All you really need to know about the dangers of digital commodification you learned in kindergarten.
Think back. Remember swapping your baloney sandwich for Jell-o pudding? Now, imagine handing over your sandwich and getting just a spoon.
That's one trade you'd never make again.
Yet that's just what millions of Americans are doing every day when they read "books" on Kindle, Amazon's e-reading device. In our rush to adopt new technologies, we have too readily surrendered ownership in favor of its twisted sister, access.
Web 2.0 and its culture of collaboration supposedly unleashed a sharing society. But we can share only what we own. And as more and more content gets digitized, commercialized, and monopolized, our cultural integrity is threatened. The free and balanced flow of information that gives shape to democratic society is jeopardized.

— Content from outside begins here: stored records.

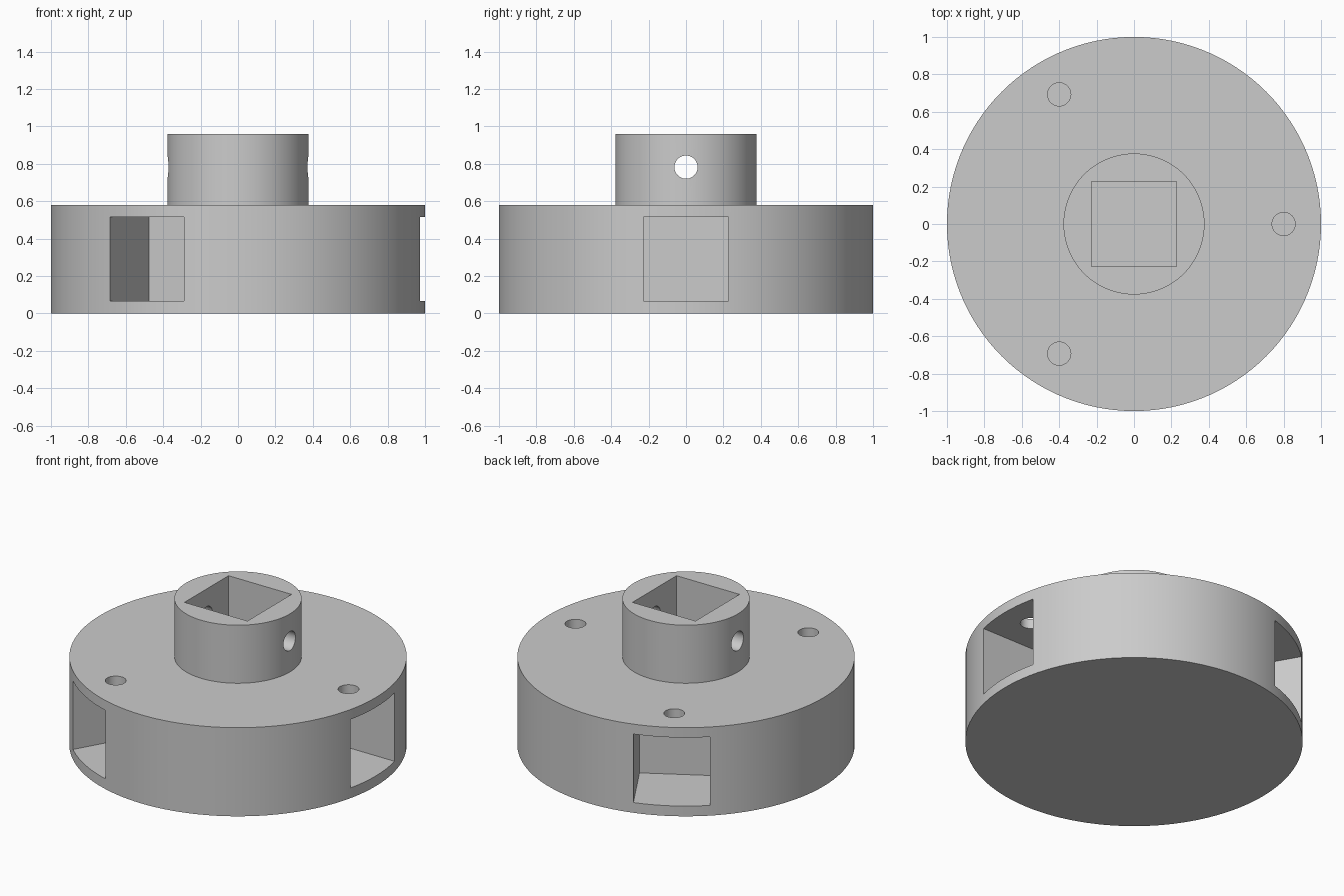
import bpy, bmesh, math
from mathutils import Matrix, Vector

old = bpy.data.objects.get("Cube")
if old:
    bpy.data.objects.remove(old, do_unlink=True)

SEGMENTS = 120
BASE_H, TOP_H = 0.58, 0.96
HUB_R, SQUARE, HOLE_R = 0.377, 0.456, 0.062

grey = bpy.data.materials.new("plain_grey")
grey.use_nodes = True
colour = (0.6, 0.6, 0.6, 1)
grey.diffuse_color = colour
grey.node_tree.nodes["Principled BSDF"].inputs["Base Color"].default_value = colour


def add_object(name, bm):
    bmesh.ops.recalc_face_normals(bm, faces=bm.faces)
    mesh = bpy.data.meshes.new(name)
    bm.to_mesh(mesh)
    bm.free()
    mesh.materials.append(grey)
    obj = bpy.data.objects.new(name, mesh)
    bpy.context.collection.objects.link(obj)
    return obj


def turned(name, profile):
    """Closed solid turned around z from (radius, height) points."""
    bm = bmesh.new()
    rings = []
    for r, z in profile:
        rings.append([bm.verts.new((r * math.cos(a), r * math.sin(a), z))
                      for a in (math.tau * i / SEGMENTS for i in range(SEGMENTS))])
    for low, high in zip(rings, rings[1:]):
        for i in range(SEGMENTS):
            j = (i + 1) % SEGMENTS
            bm.faces.new((low[i], low[j], high[j], high[i]))
    bm.faces.new(rings[0])
    bm.faces.new(rings[-1])
    return add_object(name, bm)


def box(name, low, high, turn):
    low, high = Vector(low), Vector(high)
    bm = bmesh.new()
    bmesh.ops.create_cube(bm, size=1, matrix=turn @ Matrix.Translation((low + high) / 2)
                          @ Matrix.Diagonal((*(high - low), 1)))
    return add_object(name, bm)


def rod(name, length, matrix):
    bm = bmesh.new()
    bmesh.ops.create_cone(bm, cap_ends=True, segments=48, radius1=HOLE_R,
                          radius2=HOLE_R, depth=length, matrix=matrix)
    return add_object(name, bm)


# Round base with a raised collar
body = turned("hub_body", [(1, 0), (1, BASE_H), (HUB_R, BASE_H), (HUB_R, TOP_H)])

# Square shaft socket and its cross pin hole
half = SQUARE / 2
cutters = [
    box("socket_cutter", (-half, -half, 0.515), (half, half, 1.2), Matrix()),
    rod("pin_cutter", 1.2, Matrix.Translation((0, 0, 0.782)) @ Matrix.Rotation(math.pi / 2, 4, "Y")),
]

# Three arm pockets in the rim, each with a screw hole from above
for k in range(3):
    turn = Matrix.Rotation(math.tau * k / 3, 4, "Z")
    cutters.append(box("pocket_cutter", (0.556, -half, 0.067), (1.2, half, 0.515), turn))
    cutters.append(rod("screw_cutter", 0.4, turn @ Matrix.Translation((0.8, 0, 0.5))))

# Cut everything out of the body
bpy.context.view_layer.objects.active = body
for cutter in cutters:
    cutter.hide_render = True
    cut = body.modifiers.new("cut", "BOOLEAN")
    cut.operation = "DIFFERENCE"
    cut.solver = "EXACT"
    cut.object = cutter
    bpy.ops.object.modifier_apply(modifier=cut.name)
    bpy.data.objects.remove(cutter, do_unlink=True)

body.select_set(True)
bpy.ops.object.shade_smooth_by_angle(angle=math.radians(25))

For now, though, Kindle is on fire in the marketplace. Who could resist reading "what you want, when you want it?" Access to more than 240,000 books is just seconds away. And its "revolutionary electronic-paper display ... looks and reads like real paper."

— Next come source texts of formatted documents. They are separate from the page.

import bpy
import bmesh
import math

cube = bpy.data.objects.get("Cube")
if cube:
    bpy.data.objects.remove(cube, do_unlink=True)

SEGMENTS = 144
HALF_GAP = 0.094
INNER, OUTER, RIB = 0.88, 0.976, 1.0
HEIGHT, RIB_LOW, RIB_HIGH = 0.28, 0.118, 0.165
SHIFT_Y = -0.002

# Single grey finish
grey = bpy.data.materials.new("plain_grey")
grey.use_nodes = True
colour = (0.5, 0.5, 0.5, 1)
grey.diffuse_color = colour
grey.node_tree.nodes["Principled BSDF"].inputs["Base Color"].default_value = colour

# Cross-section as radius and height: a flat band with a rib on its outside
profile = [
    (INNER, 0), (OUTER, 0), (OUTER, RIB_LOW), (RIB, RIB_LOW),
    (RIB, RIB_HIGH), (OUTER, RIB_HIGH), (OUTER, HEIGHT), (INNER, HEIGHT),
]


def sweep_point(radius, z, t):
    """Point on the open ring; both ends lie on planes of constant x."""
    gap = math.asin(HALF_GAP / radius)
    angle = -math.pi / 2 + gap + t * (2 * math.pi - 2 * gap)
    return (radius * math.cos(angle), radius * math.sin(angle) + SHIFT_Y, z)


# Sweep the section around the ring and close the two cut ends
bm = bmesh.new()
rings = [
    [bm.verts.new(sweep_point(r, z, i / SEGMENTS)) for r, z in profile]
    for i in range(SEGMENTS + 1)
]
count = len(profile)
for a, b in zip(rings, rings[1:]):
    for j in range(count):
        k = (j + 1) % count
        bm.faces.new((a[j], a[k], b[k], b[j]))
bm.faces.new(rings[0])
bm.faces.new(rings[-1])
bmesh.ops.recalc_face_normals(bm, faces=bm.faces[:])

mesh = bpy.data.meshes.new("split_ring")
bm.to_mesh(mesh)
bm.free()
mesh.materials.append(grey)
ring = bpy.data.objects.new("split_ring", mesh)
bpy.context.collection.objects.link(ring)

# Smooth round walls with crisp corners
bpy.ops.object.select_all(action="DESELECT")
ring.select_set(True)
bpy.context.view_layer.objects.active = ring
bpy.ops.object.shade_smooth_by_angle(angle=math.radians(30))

But it comes with restrictions: You can't resell or share your books – because you don't own them. You can download only from Amazon's store, making it difficult to read anything that is not routed through Amazon first. You're not buying a book; you're buying access to a book. No, it's not like borrowing a book from a library, because there is no public investment. It's like taking an interest-only mortgage out on intellectual property.